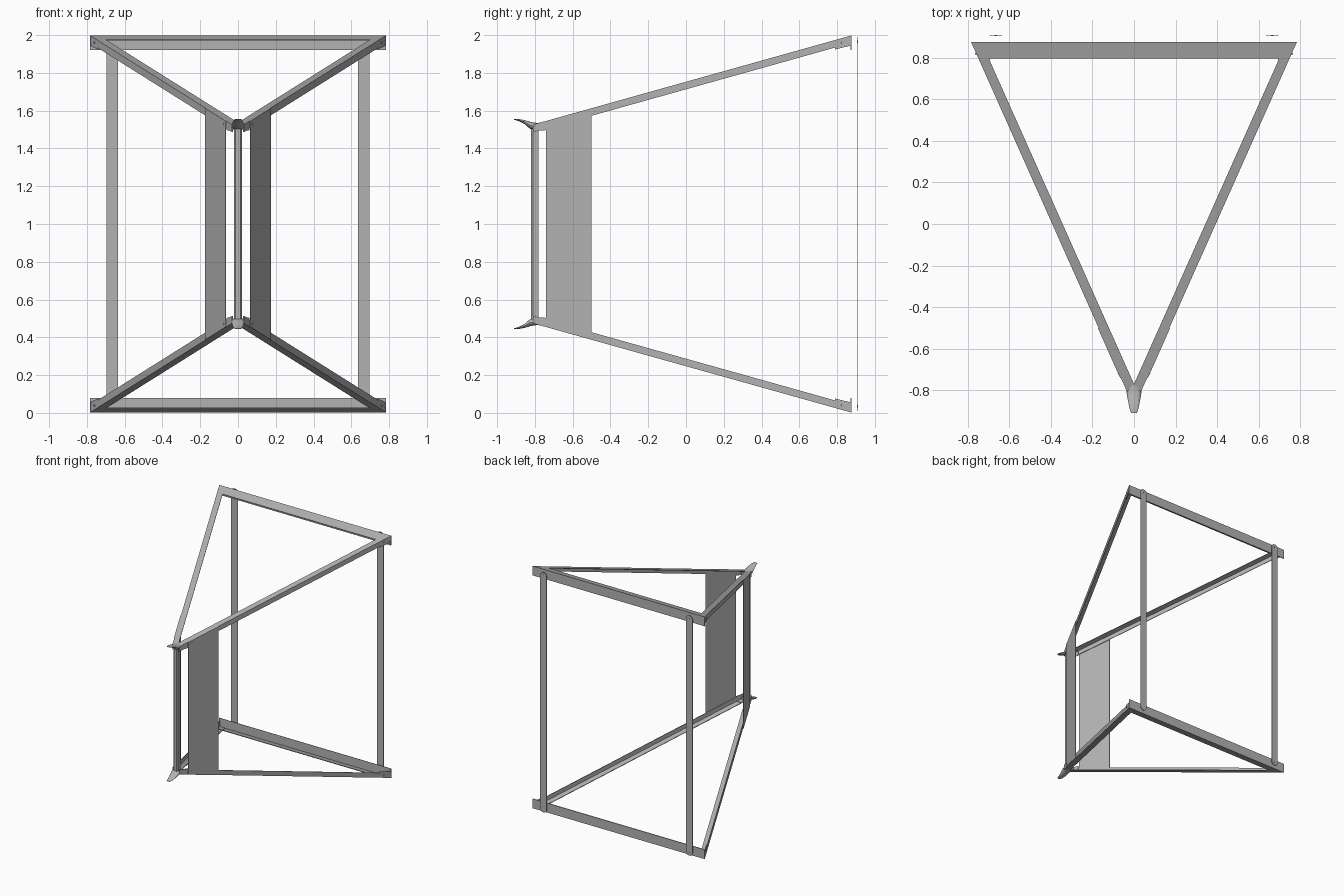
import bpy, bmesh, math
from mathutils import Vector

if "Cube" in bpy.data.objects:
    bpy.data.objects.remove(bpy.data.objects["Cube"])

metal = bpy.data.materials.new("grey metal")
metal.diffuse_color = (0.45, 0.45, 0.45, 1)
metal.use_nodes = True
metal.node_tree.nodes["Principled BSDF"].inputs["Base Color"].default_value = metal.diffuse_color

SLOPE, T = 0.28, 0.005          # rise of the frames toward the back, sheet thickness


def top_z(y):
    return 1.753 + SLOPE * y


def outer_x(y):
    return 0.05 + 0.446 * (y + 0.77)


def loft(name, sections, smooth=False):
    """Closed skin through equal rings of points."""
    bm = bmesh.new()
    rings = [[bm.verts.new(p) for p in s] for s in sections]
    n = len(rings[0])
    for a, b in zip(rings, rings[1:]):
        for i in range(n):
            j = (i + 1) % n
            bm.faces.new((a[i], a[j], b[j], b[i]))
    bm.faces.new(rings[0][::-1])
    bm.faces.new(rings[-1])
    bmesh.ops.recalc_face_normals(bm, faces=bm.faces)
    me = bpy.data.meshes.new(name)
    bm.to_mesh(me)
    bm.free()
    me.materials.append(metal)
    ob = bpy.data.objects.new(name, me)
    bpy.context.collection.objects.link(ob)
    if smooth:
        bpy.ops.object.select_all(action='DESELECT')
        bpy.context.view_layer.objects.active = ob
        ob.select_set(True)
        bpy.ops.object.shade_smooth_by_angle(angle=math.radians(40))
    return ob


def place(point, sx, low):
    """Mirror a point left/right and from the upper to the lower frame."""
    x, y, z = point
    return (sx * x, y, 2 - z if low else z)


def angle_profile(w, h):
    """L section: (inward, down) from the outer top corner."""
    return [(0, 0), (w, 0), (w, T), (T, T), (T, h), (0, h)]


def disc(name, centre, normal, r, depth):
    n = Vector(normal).normalized()
    u = n.orthogonal().normalized()
    v = n.cross(u)
    ring = [u * r * math.cos(k * math.pi / 6) + v * r * math.sin(k * math.pi / 6) for k in range(12)]
    loft(name, [[Vector(centre) + p for p in ring], [Vector(centre) + p + n * depth for p in ring]])


for low in (False, True):
    level = "lower" if low else "upper"

    # Back beam: angle iron with mitred ends
    sections = []
    for sx in (-1, 1):
        sections.append([place((outer_x(0.877 - d), 0.877 - d, top_z(0.877 - d) - h), sx, low)
                         for d, h in angle_profile(0.08, 0.077)])
    loft(level + "_back_beam", sections)

    for sx, side in ((-1, "left"), (1, "right")):
        # Diagonal rails: angle iron running from the front tip to the back corner
        def section(y, w, h, off=0.0):
            return [place((max(outer_x(y) - off - d, 0.0), y, top_z(y) - off - q), sx, low)
                    for d, q in angle_profile(w, h)]
        loft(f"{level}_{side}_rail", [section(-0.81, 0.032, 0.04), section(-0.77, 0.05, 0.04),
                                      section(0.87, 0.05, 0.04)])
        # Sleeve at the front joint and gusset at the back joint
        loft(f"{level}_{side}_front_sleeve", [section(-0.80, 0.034, 0.034, 0.003),
                                              section(-0.74, 0.045, 0.046, 0.003)])
        loft(f"{level}_{side}_back_gusset", [section(0.79, 0.05, 0.047, 0.003),
                                             section(0.87, 0.05, 0.05, 0.003)])
        # Bolts on the rail sides
        for y in (-0.72, 0.82):
            disc(f"{level}_{side}_rail_bolt",
                 place((outer_x(y) - 0.001, y, top_z(y) - 0.022), sx, low), (sx, -0.446, 0), 0.005, 0.006)

    # Curved horn cap at the front tip: y, bottom, top, half width
    cap = [(-0.91, 1.552, 1.556, 0.014), (-0.885, 1.545, 1.556, 0.022), (-0.855, 1.530, 1.550, 0.028),
           (-0.825, 1.503, 1.541, 0.034), (-0.79, 1.495, 1.535, 0.037), (-0.768, 1.500, 1.537, 0.035)]
    loft(level + "_horn_cap",
         [[place((w * math.cos(k * math.pi / 8), y, (a + b) / 2 + (b - a) / 2 * math.sin(k * math.pi / 8)), 1, low)
           for k in range(16)] for y, a, b, w in cap], True)

# Front post
loft("front_post", [[(x, y, z) for x, y in ((-0.02, -0.78), (-0.02, -0.81), (-0.012, -0.82),
                                            (0.012, -0.82), (0.02, -0.81), (0.02, -0.78))]
                    for z in (0.49, 1.51)])

for sx, side in ((-1, "left"), (1, "right")):
    # Side panels on the outside of the rails
    loft(f"{side}_side_panel",
         [[(sx * (outer_x(y) + o), y, z) for y, z in ((-0.74, 2 - top_z(-0.74)), (-0.5, 2 - top_z(-0.5)),
                                                      (-0.5, top_z(-0.5)), (-0.74, top_z(-0.74)))]
          for o in (0, 0.004)])
    # Rear straps with rounded ends
    r, outline = 0.03, []
    for cz, start in ((1.96, 0), (0.04, math.pi)):
        outline += [(sx * 0.665 + r * math.cos(start + k * math.pi / 10),
                     cz + r * math.sin(start + k * math.pi / 10)) for k in range(11)]
    loft(f"{side}_rear_strap", [[(x, y, z) for x, z in outline] for y in (0.904, 0.908)])
    # Strap bolts
    for z in (0.035, 1.965):
        disc(f"{side}_strap_bolt", (sx * 0.665, 0.907, z), (0, 1, 0), 0.006, 0.003)
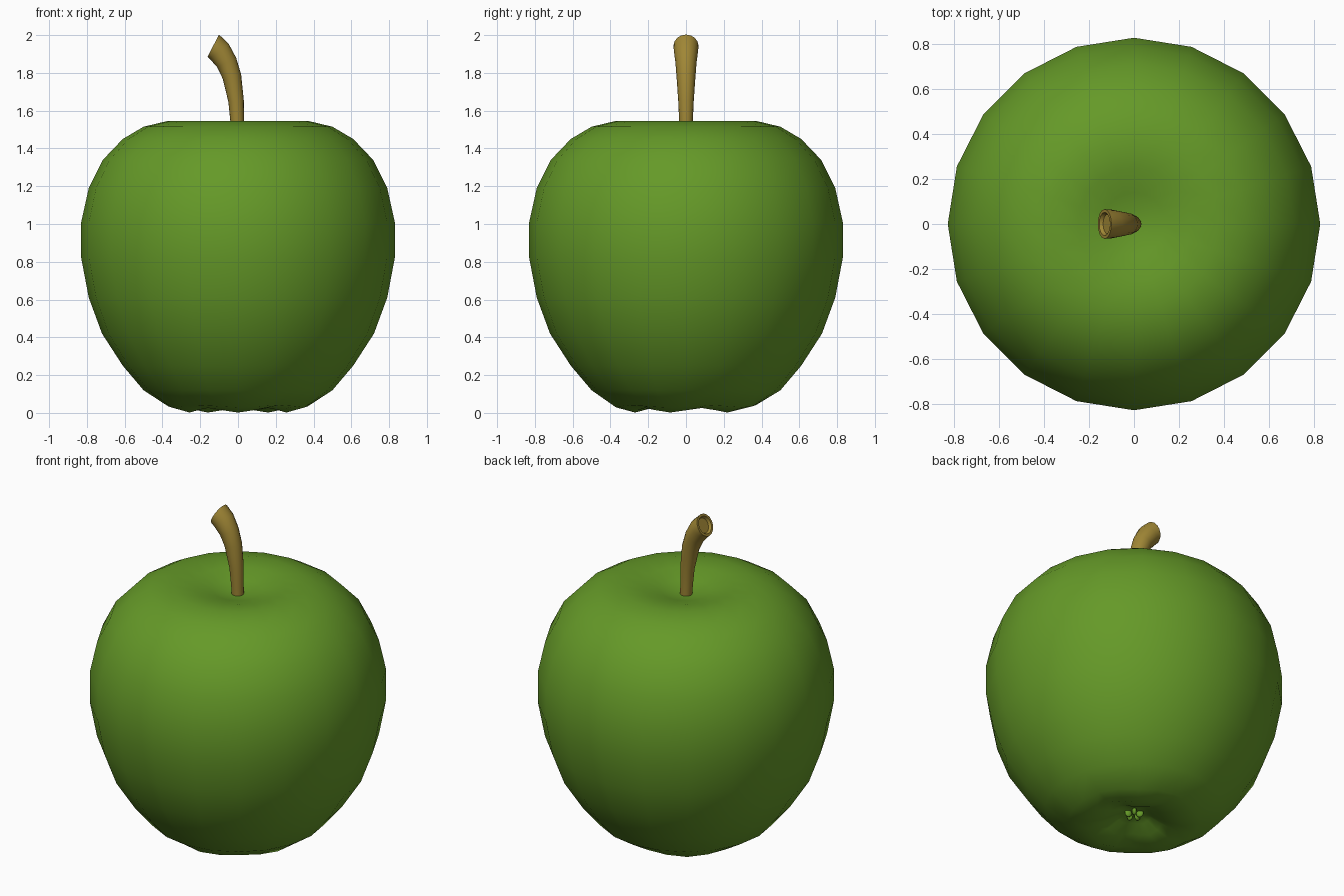
import bpy, bmesh, math
from mathutils import Vector

if "Cube" in bpy.data.objects:
    bpy.data.objects.remove(bpy.data.objects["Cube"])


def material(name, rgb):
    m = bpy.data.materials.new(name)
    m.diffuse_color = (*rgb, 1)
    m.use_nodes = True
    m.node_tree.nodes["Principled BSDF"].inputs["Base Color"].default_value = m.diffuse_color
    return m


green = material("apple green", (0.13, 0.32, 0.021))
brown = material("stem brown", (0.35, 0.24, 0.036))


def skin(name, rings, mat, angle):
    """Bridge a list of equal-sized point rings, closing both ends."""
    bm = bmesh.new()
    loops = [[bm.verts.new(p) for p in ring] for ring in rings]
    n = len(loops[0])
    for a, b in zip(loops, loops[1:]):
        for i in range(n):
            j = (i + 1) % n
            bm.faces.new((a[i], a[j], b[j], b[i]))
    for loop in (loops[0], loops[-1]):
        centre = sum((v.co for v in loop), Vector()) / n
        c = bm.verts.new(centre)
        for i in range(n):
            bm.faces.new((loop[i], loop[(i + 1) % n], c))
    bmesh.ops.recalc_face_normals(bm, faces=bm.faces)
    mesh = bpy.data.meshes.new(name)
    bm.to_mesh(mesh)
    bm.free()
    ob = bpy.data.objects.new(name, mesh)
    bpy.context.collection.objects.link(ob)
    mesh.materials.append(mat)
    bpy.ops.object.select_all(action='DESELECT')
    ob.select_set(True)
    bpy.context.view_layer.objects.active = ob
    bpy.ops.object.shade_smooth_by_angle(angle=math.radians(angle))
    return ob


# Apple body: lathe profile (radius, height, lobe depth), five lobes underneath
profile = [(0.05, 0.09, 0), (0.10, 0.075, 0.006), (0.17, 0.04, 0.012),
           (0.27, 0.014, 0.012), (0.37, 0.035, 0.006), (0.50, 0.12, 0),
           (0.61, 0.25, 0), (0.72, 0.42, 0), (0.79, 0.61, 0), (0.83, 0.82, 0),
           (0.83, 1.01, 0), (0.79, 1.19, 0), (0.715, 1.34, 0), (0.61, 1.45, 0),
           (0.50, 1.515, 0), (0.375, 1.545, 0), (0.25, 1.535, 0),
           (0.14, 1.505, 0), (0.06, 1.485, 0)]
SIDES = 20
rings = []
for r, z, lobe in profile:
    ring = []
    for k in range(SIDES):
        a = math.tau * k / SIDES
        dz = -lobe * math.cos(5 * (a + math.pi / 2))
        ring.append((r * math.cos(a), r * math.sin(a), z + dz))
    rings.append(ring)
skin("apple_body", rings, green, 80)

# Stem: bent, flaring tube along (x, z, radius) with a sunken end
path = [(0.0, 1.45, 0.033), (-0.004, 1.54, 0.036), (-0.010, 1.65, 0.041),
        (-0.032, 1.78, 0.050), (-0.060, 1.855, 0.056), (-0.100, 1.915, 0.064),
        (-0.131, 1.944, 0.066)]
rings = []


def stem_ring(x, z, r, t):
    side = Vector((t.z, 0, -t.x))
    return [Vector((x, 0, z)) + side * (r * math.cos(a)) + Vector((0, r * math.sin(a), 0))
            for a in (math.tau * k / 16 for k in range(16))]


for i, (x, z, r) in enumerate(path):
    p, q = path[max(i - 1, 0)], path[min(i + 1, len(path) - 1)]
    t = Vector((q[0] - p[0], 0, q[1] - p[1])).normalized()
    if i == len(path) - 1:
        t = Vector((-0.89, 0, 0.46))
    rings.append(stem_ring(x, z, r, t))
rings.append(stem_ring(x, z, 0.052, t))
rings.append(stem_ring(x - t.x * 0.015, z - t.z * 0.015, 0.044, t))
skin("stem", rings, brown, 40)

# Calyx: five small nubs in the hollow underneath
for k in range(5):
    a = math.tau * k / 5 - math.pi / 2
    bpy.ops.mesh.primitive_uv_sphere_add(
        segments=8, ring_count=6, radius=0.02,
        location=(0.034 * math.cos(a), 0.034 * math.sin(a), 0.08),
        rotation=(0, 0, a))
    nub = bpy.context.object
    nub.name = f"calyx_nub_{k + 1}"
    nub.scale = (1.1, 0.7, 1.2)
    nub.data.materials.append(green)
    bpy.ops.object.shade_smooth()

*-*-*

**EXERCISE DESCRIPTION:** Please reproduce exactly and only the lines from the first line of the records through the line containing "loft(name, [[Vector(centre) +", both included, omitting any pictures.

**PROBLEM SOLUTION:**
import bpy, bmesh, math
from mathutils import Vector

if "Cube" in bpy.data.objects:
    bpy.data.objects.remove(bpy.data.objects["Cube"])

metal = bpy.data.materials.new("grey metal")
metal.diffuse_color = (0.45, 0.45, 0.45, 1)
metal.use_nodes = True
metal.node_tree.nodes["Principled BSDF"].inputs["Base Color"].default_value = metal.diffuse_color

SLOPE, T = 0.28, 0.005          # rise of the frames toward the back, sheet thickness


def top_z(y):
    return 1.753 + SLOPE * y


def outer_x(y):
    return 0.05 + 0.446 * (y + 0.77)


def loft(name, sections, smooth=False):
    """Closed skin through equal rings of points."""
    bm = bmesh.new()
    rings = [[bm.verts.new(p) for p in s] for s in sections]
    n = len(rings[0])
    for a, b in zip(rings, rings[1:]):
        for i in range(n):
            j = (i + 1) % n
            bm.faces.new((a[i], a[j], b[j], b[i]))
    bm.faces.new(rings[0][::-1])
    bm.faces.new(rings[-1])
    bmesh.ops.recalc_face_normals(bm, faces=bm.faces)
    me = bpy.data.meshes.new(name)
    bm.to_mesh(me)
    bm.free()
    me.materials.append(metal)
    ob = bpy.data.objects.new(name, me)
    bpy.context.collection.objects.link(ob)
    if smooth:
        bpy.ops.object.select_all(action='DESELECT')
        bpy.context.view_layer.objects.active = ob
        ob.select_set(True)
        bpy.ops.object.shade_smooth_by_angle(angle=math.radians(40))
    return ob


def place(point, sx, low):
    """Mirror a point left/right and from the upper to the lower frame."""
    x, y, z = point
    return (sx * x, y, 2 - z if low else z)


def angle_profile(w, h):
    """L section: (inward, down) from the outer top corner."""
    return [(0, 0), (w, 0), (w, T), (T, T), (T, h), (0, h)]


def disc(name, centre, normal, r, depth):
    n = Vector(normal).normalized()
    u = n.orthogonal().normalized()
    v = n.cross(u)
    ring = [u * r * math.cos(k * math.pi / 6) + v * r * math.sin(k * math.pi / 6) for k in range(12)]
    loft(name, [[Vector(centre) + p for p in ring], [Vector(centre) + p + n * depth for p in ring]])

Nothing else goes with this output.